Democrats walk out of chamber before vote on proposed election changes

Voters at a drive-thru voting station in Houston, Texas, on October  23rd.  Republicans across the United States are engaged in a drive to overhaul elections and limit voting. Photograph: The New York Times

Voters at a drive-thru voting station in Houston, Texas, on October 23rd. Republicans across the United States are engaged in a drive to overhaul elections and limit voting. Photograph: The New York Times

 

A restrictive voting bill in Texas failed to pass on Sunday night after Democrats walked out of the House chamber before a midnight deadline.

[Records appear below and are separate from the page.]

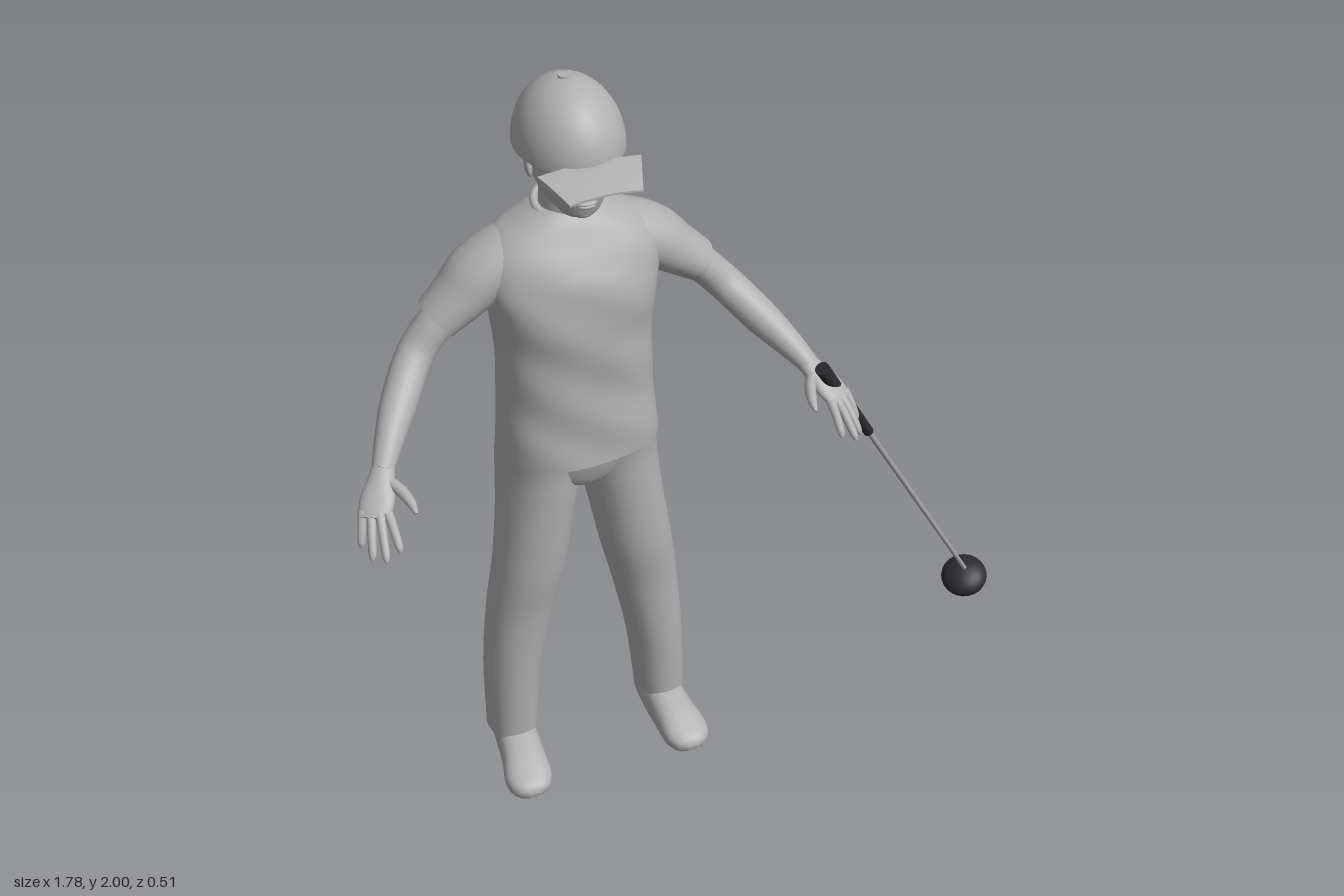
import * as THREE from 'three';

const mat = (name, color) => Object.assign(new THREE.MeshStandardMaterial({ color }), { name });

// Smooth skin through sections [x, y, z, radiusU, radiusV].
// flat: rings stay horizontal (U = x, V = z); otherwise they follow the path (U = sideways, V = up).
function loft(sections, { flat = false, sides = 28, steps = 5, power = 2, warp = null } = {}) {
  const centres = new THREE.CatmullRomCurve3(sections.map(s => new THREE.Vector3(s[0], s[1], s[2])), false, 'catmullrom');
  const radii = new THREE.CatmullRomCurve3(sections.map(s => new THREE.Vector3(s[3], s[4], 0)), false, 'catmullrom');
  const rows = (sections.length - 1) * steps;
  const pos = [], index = [];
  const up = new THREE.Vector3(0, 1, 0);
  const round = v => Math.sign(v) * Math.abs(v) ** (2 / power);
  for (let i = 0; i <= rows; i++) {
    const c = centres.getPoint(i / rows), r = radii.getPoint(i / rows);
    let u = new THREE.Vector3(1, 0, 0), v = new THREE.Vector3(0, 0, -1);
    if (!flat) {
      const t = centres.getTangent(i / rows);
      u = up.clone().cross(t).normalize();
      v = t.clone().cross(u);
    }
    for (let j = 0; j < sides; j++) {
      const a = j / sides * Math.PI * 2;
      const p = c.clone().addScaledVector(u, r.x * round(Math.cos(a))).addScaledVector(v, r.y * round(Math.sin(a)));
      if (warp) warp(p);
      pos.push(p.x, p.y, p.z);
    }
  }
  for (let i = 0; i < rows; i++) for (let j = 0; j < sides; j++) {
    const a = i * sides + j, b = i * sides + (j + 1) % sides;
    index.push(a, b, a + sides, b, b + sides, a + sides);
  }
  // End caps with their own vertices, so the rims stay crisp
  for (const row of [0, rows]) {
    const start = pos.length / 3;
    pos.push(...pos.slice(row * sides * 3, (row + 1) * sides * 3));
    const c = centres.getPoint(row / rows);
    pos.push(c.x, c.y, c.z);
    for (let j = 0; j < sides; j++) {
      const a = start + j, b = start + (j + 1) % sides;
      index.push(start + sides, row ? a : b, row ? b : a);
    }
  }
  const g = new THREE.BufferGeometry();
  g.setAttribute('position', new THREE.Float32BufferAttribute(pos, 3));
  g.setIndex(index);
  g.computeVertexNormals();
  return g;
}

export function createModel() {
  const grey = mat('figure grey', 0xb0b0b0);
  const steel = mat('shaft grey', 0xa4a4a4);
  const black = mat('grip black', 0x2b2b30);

  const model = new THREE.Group();
  const body = new THREE.Group();
  body.name = 'golfer';
  body.position.x = -0.27;
  model.add(body);

  const add = (name, geometry, material = grey, parent = body) => {
    const m = new THREE.Mesh(geometry, material);
    m.name = name;
    parent.add(m);
    return m;
  };
  const blob = (name, p, size, material = grey, parent = body) => {
    const m = add(name, new THREE.SphereGeometry(1, 24, 16), material, parent);
    m.position.set(...p);
    m.scale.set(...size);
    return m;
  };

  // Shirt, with a groove down the spine and soft folds
  add('shirt', loft([
    [0, 1.015, -0.105, 0.2, 0.148], [0, 1.1, -0.105, 0.195, 0.145], [0, 1.2, -0.105, 0.189, 0.141],
    [0, 1.32, -0.105, 0.189, 0.143], [0, 1.42, -0.105, 0.2, 0.146], [0, 1.5, -0.108, 0.215, 0.138],
    [0, 1.56, -0.115, 0.212, 0.12], [0, 1.61, -0.125, 0.175, 0.1], [0, 1.645, -0.128, 0.115, 0.08],
    [0, 1.668, -0.13, 0.074, 0.062],
  ], {
    flat: true, sides: 56, power: 2.3, warp: p => {
      const fade = Math.max(0, Math.min(1, (1.63 - p.y) / 0.12));
      if (p.z < -0.13) p.z += fade * 0.022 * Math.exp(-((p.x / 0.05) ** 2));
      p.z += fade * 0.003 * Math.sin(p.y * 34 + p.x * 22);
    },
  }));
  const collar = add('collar', new THREE.TorusGeometry(0.068, 0.009, 10, 36));
  collar.position.set(0, 1.667, -0.125);
  collar.rotation.x = Math.PI / 2 + 0.28;
  collar.scale.set(1.05, 0.95, 1);

  // Hips
  add('hips', loft([
    [0, 0.895, -0.115, 0.05, 0.07], [0, 0.92, -0.117, 0.11, 0.105],
    [0, 0.96, -0.118, 0.17, 0.125], [0, 1.04, -0.11, 0.193, 0.138],
  ], { flat: true, sides: 36 }));

  for (const s of [1, -1]) {
    const side = s > 0 ? 'left' : 'right';
    const mirror = list => list.map(([x, ...rest]) => [x * s, ...rest]);
    const limb = (name, list, options) => add(side + name, loft(mirror(list), options));

    // Trouser leg and shoe
    limb('Leg', [
      [0.21, 0.095, -0.122, 0.065, 0.077], [0.198, 0.3, -0.122, 0.073, 0.087], [0.17, 0.5, -0.113, 0.085, 0.088],
      [0.143, 0.65, -0.1, 0.092, 0.096], [0.12, 0.8, -0.105, 0.095, 0.11], [0.106, 0.9, -0.115, 0.099, 0.124],
      [0.1, 0.97, -0.118, 0.1, 0.13], [0.098, 1.03, -0.11, 0.097, 0.13],
    ], { flat: true, power: 2.1 });
    limb('Shoe', [
      [0.205, 0.05, -0.2, 0.015, 0.025], [0.206, 0.052, -0.185, 0.044, 0.05], [0.208, 0.055, -0.1, 0.053, 0.062],
      [0.214, 0.046, -0.02, 0.057, 0.052], [0.222, 0.034, 0.045, 0.062, 0.038], [0.223, 0.026, 0.085, 0.045, 0.026],
      [0.223, 0.022, 0.1, 0.015, 0.01],
    ], { power: 2.5, warp: p => { p.y = Math.max(p.y, 0); } });

    // Sleeve and arm
    limb('Sleeve', [
      [0.06, 1.565, -0.125, 0.075, 0.058], [0.13, 1.555, -0.128, 0.088, 0.072], [0.21, 1.515, -0.128, 0.086, 0.074],
      [0.265, 1.472, -0.123, 0.075, 0.062], [0.325, 1.425, -0.118, 0.063, 0.051],
    ]);
    limb('Arm', [
      [0.28, 1.46, -0.118, 0.045, 0.04], [0.325, 1.42, -0.115, 0.048, 0.043], [0.385, 1.355, -0.1, 0.045, 0.043],
      [0.45, 1.283, -0.03, 0.043, 0.043], [0.493, 1.238, 0.03, 0.035, 0.035], [0.53, 1.195, 0.085, 0.026, 0.023],
    ]);

    // Hand: palm, four spread fingers and a thumb
    limb('Palm', [
      [0.522, 1.203, 0.073, 0.026, 0.023], [0.54, 1.18, 0.103, 0.032, 0.021],
      [0.56, 1.155, 0.135, 0.041, 0.019], [0.58, 1.13, 0.168, 0.036, 0.012],
    ], { sides: 20 });
    const tips = [[0.545, 1.085, 0.25], [0.58, 1.07, 0.255], [0.605, 1.06, 0.225], [0.618, 1.068, 0.18]];
    tips.forEach((tip, i) => {
      const w = 0.03 - 0.02 * i;
      const root = [0.572 - 0.83 * w, 1.141, 0.158 + 0.55 * w];
      const at = (k, lift) => [0, 1, 2].map(n => root[n] + (tip[n] - root[n]) * k + (n === 1 ? lift : 0));
      limb('Finger' + (i + 1), [
        [...at(0, 0), 0.012, 0.012], [...at(0.5, 0.006), 0.0105, 0.0105],
        [...at(0.88, 0.002), 0.009, 0.009], [...at(1, 0), 0.003, 0.003],
      ], { sides: 10, steps: 3 });
    });
    limb('Thumb', [
      [0.532, 1.182, 0.1, 0.014, 0.014], [0.506, 1.172, 0.145, 0.014, 0.014],
      [0.494, 1.16, 0.185, 0.011, 0.011], [0.492, 1.15, 0.21, 0.004, 0.004],
    ], { sides: 10, steps: 3 });

    // Ear, eye, brow and nostril
    blob(side + 'Ear', [0.094 * s, 1.805, -0.085], [0.01, 0.034, 0.02]).rotation.set(-0.2, 0.35 * s, 0);
    blob(side + 'Eye', [0.035 * s, 1.803, 0.024], [0.017, 0.007, 0.01]);
    blob(side + 'Brow', [0.036 * s, 1.822, 0.022], [0.026, 0.007, 0.013]);
    blob(side + 'Nostril', [0.012 * s, 1.767, 0.038], [0.009, 0.007, 0.01]);
  }

  // Neck and head
  add('neck', loft([
    [0, 1.62, -0.125, 0.068, 0.06], [0, 1.68, -0.12, 0.061, 0.06],
    [0, 1.72, -0.118, 0.062, 0.062], [0, 1.78, -0.115, 0.07, 0.075],
  ], { flat: true }));
  add('head', loft([
    [0, 1.692, -0.016, 0.022, 0.02], [0, 1.702, -0.02, 0.042, 0.038], [0, 1.718, -0.035, 0.057, 0.06],
    [0, 1.745, -0.065, 0.076, 0.098], [0, 1.78, -0.079, 0.088, 0.117], [0, 1.82, -0.082, 0.092, 0.118],
    [0, 1.87, -0.083, 0.094, 0.122],
  ], { flat: true, sides: 40 }));
  add('nose', loft([
    [0, 1.758, 0.034, 0.008, 0.005], [0, 1.767, 0.038, 0.014, 0.018], [0, 1.778, 0.036, 0.011, 0.016],
    [0, 1.8, 0.03, 0.008, 0.013], [0, 1.822, 0.026, 0.009, 0.01],
  ], { flat: true, sides: 16 }));
  blob('upperLip', [0, 1.743, 0.032], [0.023, 0.005, 0.01]);
  blob('lowerLip', [0, 1.734, 0.028], [0.02, 0.006, 0.011]);
  blob('chin', [0, 1.708, 0.006], [0.025, 0.015, 0.015]);

  // Cap: dome, closed underside, button and curved brim
  const dome = add('capDome', new THREE.SphereGeometry(1, 48, 20, 0, Math.PI * 2, 0, Math.PI / 2));
  dome.position.set(0, 1.842, -0.082);
  dome.scale.set(0.125, 0.154, 0.153);
  const under = add('capUnderside', new THREE.CircleGeometry(1, 48));
  under.position.copy(dome.position);
  under.rotation.x = Math.PI / 2;
  under.scale.set(0.125, 0.153, 1);
  const button = add('capButton', new THREE.CylinderGeometry(0.014, 0.016, 0.012, 20));
  button.position.set(0, 1.994, -0.092);
  const brim = new THREE.BoxGeometry(2, 0.005, 1, 12, 1, 8);
  const bp = brim.attributes.position;
  for (let i = 0; i < bp.count; i++) {
    const a = bp.getX(i), t = bp.getZ(i) + 0.5;
    bp.setXYZ(i, a * (0.12 - 0.036 * t), bp.getY(i) + 1.856 - 0.022 * t ** 1.4 - 0.008 * a * a, 0.053 + 0.104 * t);
  }
  brim.computeVertexNormals();
  add('capBrim', brim);

  // Golf club held in the left hand
  const club = new THREE.Group();
  club.name = 'club';
  model.add(club);
  const rod = (name, from, to, r0, r1, material) => {
    const a = new THREE.Vector3(...from), b = new THREE.Vector3(...to);
    const m = add(name, new THREE.CylinderGeometry(r1, r0, a.distanceTo(b), 20), material, club);
    m.position.copy(a).add(b).multiplyScalar(0.5);
    m.quaternion.setFromUnitVectors(new THREE.Vector3(0, 1, 0), b.sub(a).normalize());
  };
  rod('grip', [0.264, 1.222, 0.147], [0.422, 0.955, 0.103], 0.018, 0.013, black);
  rod('shaft', [0.42, 0.958, 0.103], [0.812, 0.275, -0.022], 0.007, 0.006, steel);
  const clubHead = blob('clubHead', [0.826, 0.225, -0.043], [0.063, 0.036, 0.063], black, club);
  clubHead.quaternion.setFromUnitVectors(new THREE.Vector3(0, 1, 0), new THREE.Vector3(-0.28, 1, 0.33).normalize());

  return model;
}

Republican governor Greg Abbott swiftly said he would call a special session to try passing a voting bill again but did not say when.

Democratic state representative Carl Sherman said: “We’ve said for so many years that we want more people to participate in our democracy. And it just seems that’s not the case.”

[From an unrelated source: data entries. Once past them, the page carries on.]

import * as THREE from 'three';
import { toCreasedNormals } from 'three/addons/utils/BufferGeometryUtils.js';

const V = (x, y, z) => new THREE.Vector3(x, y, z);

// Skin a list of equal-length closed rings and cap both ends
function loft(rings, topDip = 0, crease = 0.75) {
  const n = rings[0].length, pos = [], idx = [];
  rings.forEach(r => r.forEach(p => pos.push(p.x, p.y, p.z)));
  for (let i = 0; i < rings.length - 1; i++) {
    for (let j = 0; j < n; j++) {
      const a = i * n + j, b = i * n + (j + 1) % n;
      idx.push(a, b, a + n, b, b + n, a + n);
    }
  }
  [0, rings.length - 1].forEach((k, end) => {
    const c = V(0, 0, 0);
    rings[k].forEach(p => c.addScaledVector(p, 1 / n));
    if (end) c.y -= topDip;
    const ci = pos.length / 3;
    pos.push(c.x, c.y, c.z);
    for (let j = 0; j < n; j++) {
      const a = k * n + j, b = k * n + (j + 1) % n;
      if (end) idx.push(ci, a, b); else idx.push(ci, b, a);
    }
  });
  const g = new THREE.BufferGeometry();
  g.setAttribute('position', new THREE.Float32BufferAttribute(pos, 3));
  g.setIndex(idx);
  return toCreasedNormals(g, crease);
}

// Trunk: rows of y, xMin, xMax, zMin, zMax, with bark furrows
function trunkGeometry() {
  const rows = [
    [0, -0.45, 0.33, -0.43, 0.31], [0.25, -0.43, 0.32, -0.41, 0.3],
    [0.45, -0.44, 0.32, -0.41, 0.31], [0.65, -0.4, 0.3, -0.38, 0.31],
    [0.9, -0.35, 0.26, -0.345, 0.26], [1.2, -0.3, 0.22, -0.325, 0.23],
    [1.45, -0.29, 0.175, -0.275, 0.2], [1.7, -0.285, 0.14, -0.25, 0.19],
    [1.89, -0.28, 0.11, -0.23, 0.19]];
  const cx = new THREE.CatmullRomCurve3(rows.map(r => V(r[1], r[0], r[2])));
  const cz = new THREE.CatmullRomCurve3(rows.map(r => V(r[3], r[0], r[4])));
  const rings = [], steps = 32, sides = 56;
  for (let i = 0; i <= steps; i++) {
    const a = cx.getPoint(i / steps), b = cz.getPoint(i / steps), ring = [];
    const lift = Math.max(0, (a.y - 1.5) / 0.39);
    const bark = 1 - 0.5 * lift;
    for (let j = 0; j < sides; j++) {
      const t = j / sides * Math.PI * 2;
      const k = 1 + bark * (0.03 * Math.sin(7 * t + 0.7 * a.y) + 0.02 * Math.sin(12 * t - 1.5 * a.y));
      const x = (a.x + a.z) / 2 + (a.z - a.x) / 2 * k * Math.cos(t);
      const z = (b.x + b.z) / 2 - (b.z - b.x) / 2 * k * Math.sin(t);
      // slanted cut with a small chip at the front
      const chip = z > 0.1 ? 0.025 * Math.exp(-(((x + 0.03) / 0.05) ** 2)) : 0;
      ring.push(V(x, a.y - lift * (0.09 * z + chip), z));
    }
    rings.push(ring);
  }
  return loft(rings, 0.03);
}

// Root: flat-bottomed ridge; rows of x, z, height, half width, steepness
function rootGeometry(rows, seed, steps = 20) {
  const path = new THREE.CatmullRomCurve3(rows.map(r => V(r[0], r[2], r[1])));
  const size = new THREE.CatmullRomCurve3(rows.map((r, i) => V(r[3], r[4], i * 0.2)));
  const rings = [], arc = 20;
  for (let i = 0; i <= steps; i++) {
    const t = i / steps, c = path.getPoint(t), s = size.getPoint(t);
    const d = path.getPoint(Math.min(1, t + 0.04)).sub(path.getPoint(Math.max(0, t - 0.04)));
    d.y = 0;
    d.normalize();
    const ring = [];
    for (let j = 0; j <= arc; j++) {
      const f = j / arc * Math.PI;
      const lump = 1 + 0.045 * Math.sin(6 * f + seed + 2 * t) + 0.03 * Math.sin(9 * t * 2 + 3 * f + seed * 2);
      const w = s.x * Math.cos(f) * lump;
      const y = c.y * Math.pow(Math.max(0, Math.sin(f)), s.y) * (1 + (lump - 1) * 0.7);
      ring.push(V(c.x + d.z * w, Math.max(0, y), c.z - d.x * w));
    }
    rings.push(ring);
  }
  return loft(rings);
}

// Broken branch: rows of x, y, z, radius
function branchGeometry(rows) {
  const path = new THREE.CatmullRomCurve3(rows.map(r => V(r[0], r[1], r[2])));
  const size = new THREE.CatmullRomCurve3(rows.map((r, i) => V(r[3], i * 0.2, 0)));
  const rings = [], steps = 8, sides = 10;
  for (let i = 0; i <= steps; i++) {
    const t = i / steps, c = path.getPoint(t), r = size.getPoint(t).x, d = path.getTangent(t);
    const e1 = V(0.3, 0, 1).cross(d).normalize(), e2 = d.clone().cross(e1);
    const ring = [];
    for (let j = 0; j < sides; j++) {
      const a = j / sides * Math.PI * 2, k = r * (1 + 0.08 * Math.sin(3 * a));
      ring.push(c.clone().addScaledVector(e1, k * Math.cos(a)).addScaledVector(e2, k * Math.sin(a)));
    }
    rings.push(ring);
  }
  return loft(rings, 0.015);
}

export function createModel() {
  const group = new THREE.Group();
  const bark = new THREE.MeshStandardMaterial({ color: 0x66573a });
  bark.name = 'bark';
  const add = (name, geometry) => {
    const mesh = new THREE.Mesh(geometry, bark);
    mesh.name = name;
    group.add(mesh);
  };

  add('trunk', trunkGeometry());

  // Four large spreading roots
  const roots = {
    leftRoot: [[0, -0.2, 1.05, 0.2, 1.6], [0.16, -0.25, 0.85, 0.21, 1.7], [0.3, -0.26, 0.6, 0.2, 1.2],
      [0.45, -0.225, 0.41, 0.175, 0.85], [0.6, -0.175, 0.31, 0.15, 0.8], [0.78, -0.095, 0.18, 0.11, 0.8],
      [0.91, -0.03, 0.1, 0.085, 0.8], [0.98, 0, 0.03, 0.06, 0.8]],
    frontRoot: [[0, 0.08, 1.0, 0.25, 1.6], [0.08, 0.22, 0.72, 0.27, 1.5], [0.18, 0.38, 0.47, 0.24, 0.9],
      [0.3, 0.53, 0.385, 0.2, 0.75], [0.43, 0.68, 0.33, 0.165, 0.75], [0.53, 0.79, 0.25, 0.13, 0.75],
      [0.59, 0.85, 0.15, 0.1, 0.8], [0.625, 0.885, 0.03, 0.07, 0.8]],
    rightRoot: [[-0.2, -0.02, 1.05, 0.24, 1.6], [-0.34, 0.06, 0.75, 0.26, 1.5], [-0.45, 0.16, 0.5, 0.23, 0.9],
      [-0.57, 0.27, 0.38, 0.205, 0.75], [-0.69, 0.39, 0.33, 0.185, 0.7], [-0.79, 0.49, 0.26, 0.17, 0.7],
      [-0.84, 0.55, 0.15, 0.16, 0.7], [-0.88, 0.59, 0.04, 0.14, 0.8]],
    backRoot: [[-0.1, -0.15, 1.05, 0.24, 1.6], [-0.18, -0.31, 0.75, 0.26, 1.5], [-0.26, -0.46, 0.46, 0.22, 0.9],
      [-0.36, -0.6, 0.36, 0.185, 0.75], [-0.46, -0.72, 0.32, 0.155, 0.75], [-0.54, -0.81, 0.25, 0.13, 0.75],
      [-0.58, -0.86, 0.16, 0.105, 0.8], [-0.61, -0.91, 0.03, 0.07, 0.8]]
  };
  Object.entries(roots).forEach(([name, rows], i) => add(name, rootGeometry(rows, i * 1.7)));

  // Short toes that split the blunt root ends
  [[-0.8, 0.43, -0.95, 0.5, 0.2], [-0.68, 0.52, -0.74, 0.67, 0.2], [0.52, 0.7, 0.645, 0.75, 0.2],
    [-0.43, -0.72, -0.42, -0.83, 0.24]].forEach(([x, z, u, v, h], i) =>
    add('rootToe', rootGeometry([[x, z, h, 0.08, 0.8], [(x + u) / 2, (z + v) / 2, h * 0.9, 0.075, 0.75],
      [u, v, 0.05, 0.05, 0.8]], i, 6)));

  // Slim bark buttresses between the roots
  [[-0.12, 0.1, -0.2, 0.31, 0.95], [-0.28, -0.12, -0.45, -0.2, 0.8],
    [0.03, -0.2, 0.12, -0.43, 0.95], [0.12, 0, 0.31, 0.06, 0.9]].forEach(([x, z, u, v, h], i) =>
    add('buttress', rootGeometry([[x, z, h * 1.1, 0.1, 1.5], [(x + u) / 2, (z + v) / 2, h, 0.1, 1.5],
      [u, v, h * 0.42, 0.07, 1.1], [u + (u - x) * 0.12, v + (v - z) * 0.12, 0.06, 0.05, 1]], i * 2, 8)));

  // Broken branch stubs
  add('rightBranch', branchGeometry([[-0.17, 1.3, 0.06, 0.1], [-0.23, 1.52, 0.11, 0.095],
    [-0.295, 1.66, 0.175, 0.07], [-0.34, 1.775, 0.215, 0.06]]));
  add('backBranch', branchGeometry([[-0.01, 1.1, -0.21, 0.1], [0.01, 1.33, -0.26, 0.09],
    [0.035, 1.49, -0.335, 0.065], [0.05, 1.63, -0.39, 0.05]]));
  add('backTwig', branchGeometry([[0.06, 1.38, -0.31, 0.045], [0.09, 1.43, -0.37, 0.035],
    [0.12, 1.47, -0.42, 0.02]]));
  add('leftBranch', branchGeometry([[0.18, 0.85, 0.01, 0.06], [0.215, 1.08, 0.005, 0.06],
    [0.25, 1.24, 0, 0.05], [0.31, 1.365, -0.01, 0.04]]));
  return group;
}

The bill, known as Senate Bill 7, would have imposed a raft of election changes that eliminate drive-thru voting, empower partisan poll watchers and impose new requirements in order to cast a ballot by mail in Texas, which already has some of toughest voting laws in the nation.

About two hours before a midnight deadline to pass the bill, Democrats began filing out of the chamber in greater and greater numbers, denying Republicans the quorum necessary to hold a final vote.

The walkout handed Republicans a rare defeat in the Texas Capitol where they control every lever of power and wield overwhelming majorities in both the House and Senate.

Republican state representative Briscoe Cain said: “I am disappointed that some members decided to break quorum.

“We all know what that meant. I understand why they were doing it, but we all took an oath to Texans that we would be here to do our jobs.”

The move was reminiscent of 2003 when outnumbered Democrats twice broke quorum to stop Republican efforts to redraw voting maps.

Ultimately, neither effort worked as the Democrats eventually returned to the Capitol and Republicans passed the bill.

Under revisions during closed-door negotiations, Republicans added language that could make it easier for a judge to overturn an election and pushed back the start of Sunday voting, when many black churchgoers head to the polls.

The 67-page measure would also eliminate drive-thru voting and 24-hour polling centres, both of which Harris County, the state’s largest Democratic stronghold, introduced last year.

Texas is the last big battleground in the GOP’s nationwide efforts to tighten voting laws, driven by former president Donald Trump’s false claims that the 2020 election was stolen from him.

Georgia and Florida have also passed new voting restrictions, and president Joe Biden on Saturday unfavourably compared Texas’s bill to election changes in those states as “an assault on democracy”.

The vote in the Texas Senate came just a short time after a final version of the bill had been made public on Saturday.

Around midnight, Republicans wielded their majority to suspend rules that would normally prohibit taking a vote on a bill that had not been posted for 24 hours, which Democrats protested as a breach of protocol that denied them and the public time to review the language first. – PA